Aug. 4, 2011 - 19:38 By

Stronger laws and bigger payouts may plague the firms

This week’s government decision to impose penalties on the Korean units of Apple and Google for their roles in the so-called “location-gate” is being viewed as more than a slap on the wrist despite the light nature of the punishment.

Above all, Korea has set a legal precedent that may throw some weight behind the 27,800 Koreans who have agreed to file a class action lawsuit against Apple for violating their privacy by collecting their location information.

“The government has confirmed that Apple has indeed collected information without the consent of the users, and so the move was definitely very inspiring,” said Kim Hyung-suk, a lawyer with Miraelaw law firm who has spearheaded the class action suit.

Kim previously became the first Korean to receive compensation in the location-gate, having won 1 million won from Apple Korea. 

On the surface, the amount is not much, especially for a mega-scale company such as Apple.

The 3 million won ($2,855) fine it was ordered to pay by the state-run broadcasting regulator also will not make a dent in the company’s finances, but industry watchers believe the damage may run deeper.

This is because the 27,800 people who filed for the class action suit are each looking for up to 1 million won of compensation, which spells into 27 billion won ($25.5 million).

Another issue that the ongoing dispute over location information brings to light is whether the current location information laws are adequate.

According to the corporate sector, related laws in Korea are harsher than most countries to start with, which has made it difficult for companies to collect or use related information.

But the consumers and lawmakers think differently.

“The fines that are imposed based on the current laws are quite light, not to mention that they are differentiated based on the amount of damages incurred, which is why the government was unable to slap a bigger fine on Apple,” said Jang Byung-wan, a lawmaker of the opposition Democratic Party who is a member of the parliamentary committee on culture, sports and communication.

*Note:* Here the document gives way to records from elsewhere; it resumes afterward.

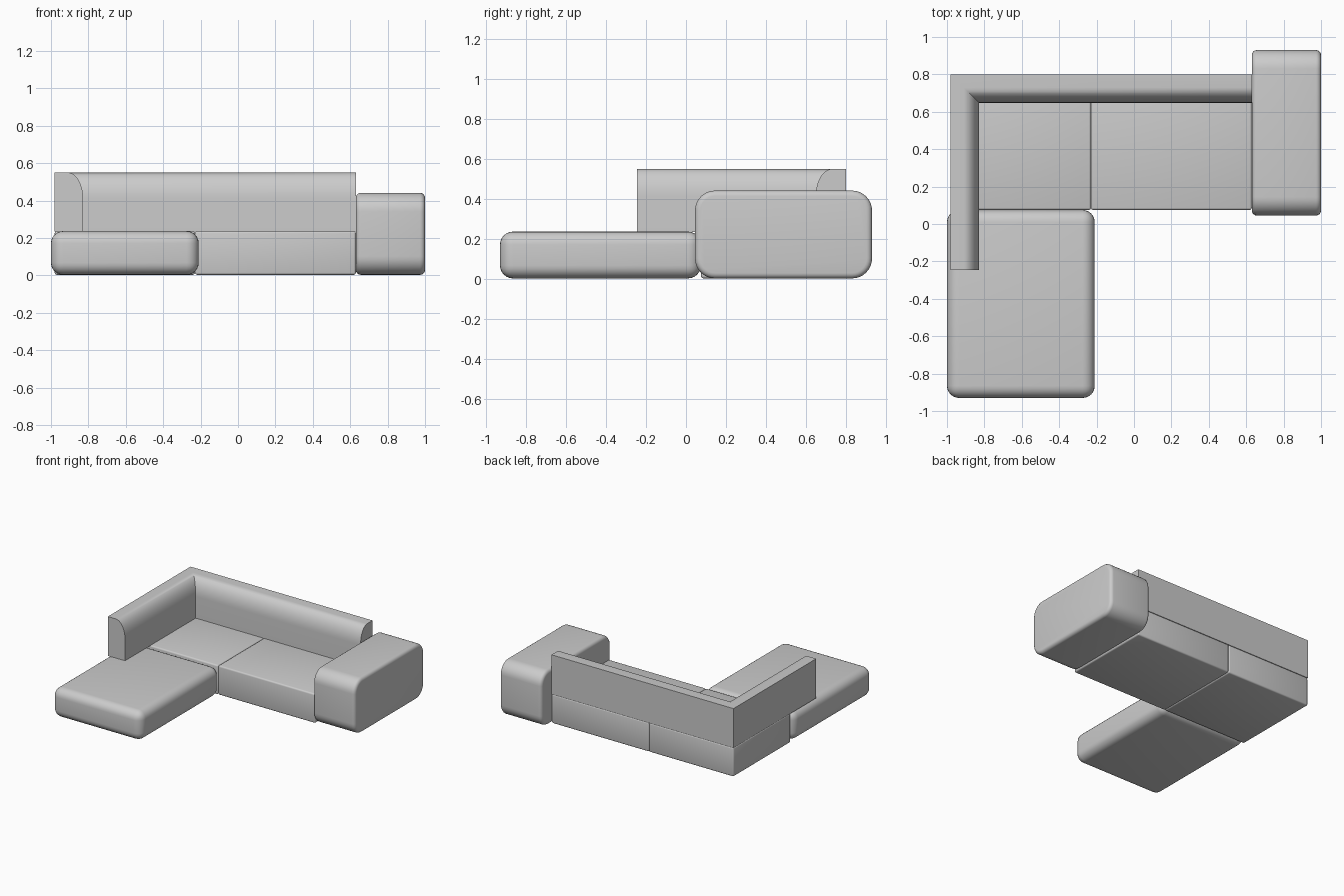
import bpy, bmesh, math

if "Cube" in bpy.data.objects:
    bpy.data.objects.remove(bpy.data.objects["Cube"])


def finish(name, bm, angle=35):
    bmesh.ops.recalc_face_normals(bm, faces=bm.faces)
    me = bpy.data.meshes.new(name)
    bm.to_mesh(me)
    bm.free()
    ob = bpy.data.objects.new(name, me)
    bpy.context.collection.objects.link(ob)
    bpy.ops.object.select_all(action='DESELECT')
    ob.select_set(True)
    bpy.context.view_layer.objects.active = ob
    bpy.ops.object.shade_smooth_by_angle(angle=math.radians(angle))
    return ob


def block(name, x, y, z, radius, segments=4, x_radius=0):
    """Box with rounded edges; x_radius first rounds the edges running along x."""
    bm = bmesh.new()
    bmesh.ops.create_cube(bm, size=1)
    for v in bm.verts:
        for i, (lo, hi) in enumerate((x, y, z)):
            v.co[i] = lo + (v.co[i] + 0.5) * (hi - lo)
    if x_radius:
        along = [e for e in bm.edges
                 if abs(e.verts[0].co.x - e.verts[1].co.x) > 0.01]
        bmesh.ops.bevel(bm, geom=along, offset=x_radius, segments=8,
                        profile=0.5, affect='EDGES')
    sharp = [e for e in bm.edges if e.calc_face_angle(0) > math.radians(40)]
    bmesh.ops.bevel(bm, geom=sharp, offset=radius, segments=segments,
                    profile=0.5, affect='EDGES')
    return finish(name, bm)


# Seat cushions
block("corner_seat", (-0.98, -0.23), (0.075, 0.80), (0.003, 0.237), 0.012, 3)
block("middle_seat", (-0.23, 0.63), (0.075, 0.80), (0.003, 0.237), 0.012, 3)

# Chaise, softly rounded on every edge
block("chaise_seat", (-1.0, -0.21), (-0.93, 0.075), (0.003, 0.237), 0.065, 6)

# Tall pillow-shaped armrest
block("armrest", (0.63, 1.0), (0.045, 0.93), (0.003, 0.442), 0.027, 4, x_radius=0.1)

# L-shaped backrest: quarter-round profile mitred at the corner
profile = [(0, 0.235), (0, 0.55)]
for i in range(13):
    a = math.radians(90 - 90 * i / 12)
    profile.append((0.07 + 0.082 * math.cos(a), 0.41 + 0.14 * math.sin(a)))
profile.append((0.152, 0.235))

bm = bmesh.new()
rings = [
    [bm.verts.new((-0.98 + d, -0.245, z)) for d, z in profile],
    [bm.verts.new((-0.98 + d, 0.80 - d, z)) for d, z in profile],
    [bm.verts.new((0.63, 0.80 - d, z)) for d, z in profile],
]
n = len(profile)
for r, s in zip(rings, rings[1:]):
    for i in range(n):
        j = (i + 1) % n
        bm.faces.new((r[i], r[j], s[j], s[i]))
bm.faces.new(rings[0])
bm.faces.new(rings[-1])
finish("backrest", bm)
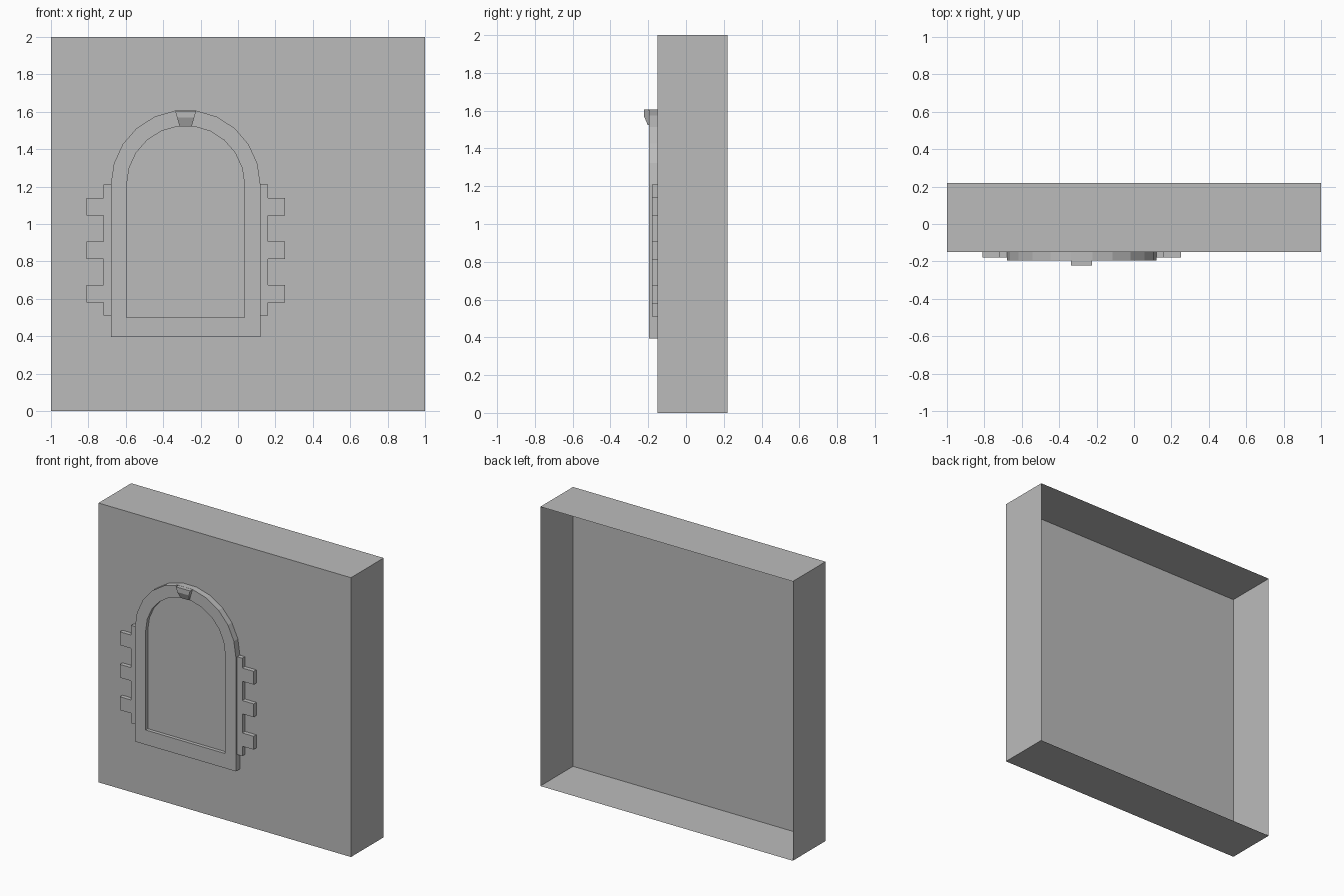
import bpy
import bmesh
import math

if "Cube" in bpy.data.objects:
    bpy.data.objects.remove(bpy.data.objects["Cube"], do_unlink=True)

stone = bpy.data.materials.new("stone_grey")
stone.use_nodes = True
GREY = (0.5, 0.5, 0.5, 1)
stone.diffuse_color = GREY
stone.node_tree.nodes["Principled BSDF"].inputs["Base Color"].default_value = GREY

WALL_Y = -0.15    # front plane of the wall
CENTRE = -0.28    # middle of the window in x
SPRING = 1.21     # height where the arch starts
SEGMENTS = 11


def finish(name, bm):
    bmesh.ops.recalc_face_normals(bm, faces=bm.faces)
    mesh = bpy.data.meshes.new(name)
    bm.to_mesh(mesh)
    bm.free()
    mesh.materials.append(stone)
    obj = bpy.data.objects.new(name, mesh)
    bpy.context.collection.objects.link(obj)
    return obj


def prism(name, outline, front, back=WALL_Y):
    """Extrude an x-z outline from the back plane to the front plane."""
    bm = bmesh.new()
    face = bm.faces.new([bm.verts.new((x, back, z)) for x, z in outline])
    cap = bmesh.ops.extrude_face_region(bm, geom=[face], use_keep_orig=True)
    moved = [v for v in cap["geom"] if isinstance(v, bmesh.types.BMVert)]
    bmesh.ops.translate(bm, verts=moved, vec=(0, front - back, 0))
    return finish(name, bm)


def arch(radius, bottom):
    """Outline of a round-headed opening."""
    pts = [(CENTRE - radius, bottom)]
    for i in range(SEGMENTS + 1):
        a = math.pi * (1 - i / SEGMENTS)
        pts.append((CENTRE + radius * math.cos(a), SPRING + radius * math.sin(a)))
    return pts + [(CENTRE + radius, bottom)]


# Wall: thin shell, open at the back
bm = bmesh.new()
bmesh.ops.create_cube(bm, size=1)
for v in bm.verts:
    v.co = (v.co.x * 2, 0.22 if v.co.y > 0 else WALL_Y, v.co.z * 2 + 1)
back = [f for f in bm.faces if all(v.co.y > 0 for v in f.verts)]
bmesh.ops.delete(bm, geom=back, context="FACES")
finish("wall_shell", bm)

# Arched window frame: a ring with square section
bm = bmesh.new()
loops = []
for radius, bottom, y in ((0.4, 0.395, WALL_Y), (0.4, 0.395, -0.195),
                          (0.315, 0.5, -0.195), (0.315, 0.5, WALL_Y)):
    loops.append([bm.verts.new((x, y, z)) for x, z in arch(radius, bottom)])
for k in range(4):
    a, b = loops[k], loops[(k + 1) % 4]
    for i in range(len(a)):
        j = (i + 1) % len(a)
        bm.faces.new((a[i], a[j], b[j], b[i]))
finish("window_frame", bm)

# Blind panel inside the frame
prism("window_panel", arch(0.315, 0.5), -0.17)

# Toothed side stones, one outline mirrored to both sides
for name, side in (("left_side_stones", 1), ("right_side_stones", -1)):
    steps = [(0.4, 0.51), (0.44, 0.51)]
    for low in (0.58, 0.812, 1.045):
        steps += [(0.44, low), (0.53, low), (0.53, low + 0.095), (0.44, low + 0.095)]
    steps += [(0.44, SPRING), (0.4, SPRING)]
    prism(name, [(CENTRE + side * x, z) for x, z in steps], -0.18)

# Keystone: tapering block with a sloping lower face
bm = bmesh.new()
rings = []
for z, half, front in ((1.605, 0.056, -0.222), (1.57, 0.046, -0.222), (1.525, 0.033, -0.203)):
    corners = ((-half, front), (half, front), (half, -0.185), (-half, -0.185))
    rings.append([bm.verts.new((CENTRE + x, y, z)) for x, y in corners])
for a, b in zip(rings, rings[1:]):
    for i in range(4):
        j = (i + 1) % 4
        bm.faces.new((a[i], a[j], b[j], b[i]))
bm.faces.new(rings[0])
bm.faces.new(rings[-1])
finish("keystone", bm)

Some lawmakers ― and consumers as well ― are now calling for stronger legislation to protect users’ privacy.

“That information is being collected without my knowledge is simply appalling, which is why this situation has to be addressed and why we are trying to take collective action,” said one 27-year-old who has joined the class action suit campaign but declined to be identified.

He said the main issue in location-gate is that regardless of whether the information was encrypted or how ambiguous the data may be ― which is what Apple and Google have been claiming ― the fact that personal information is being tracked without consent is a problem. 

By Kim Ji-hyun  (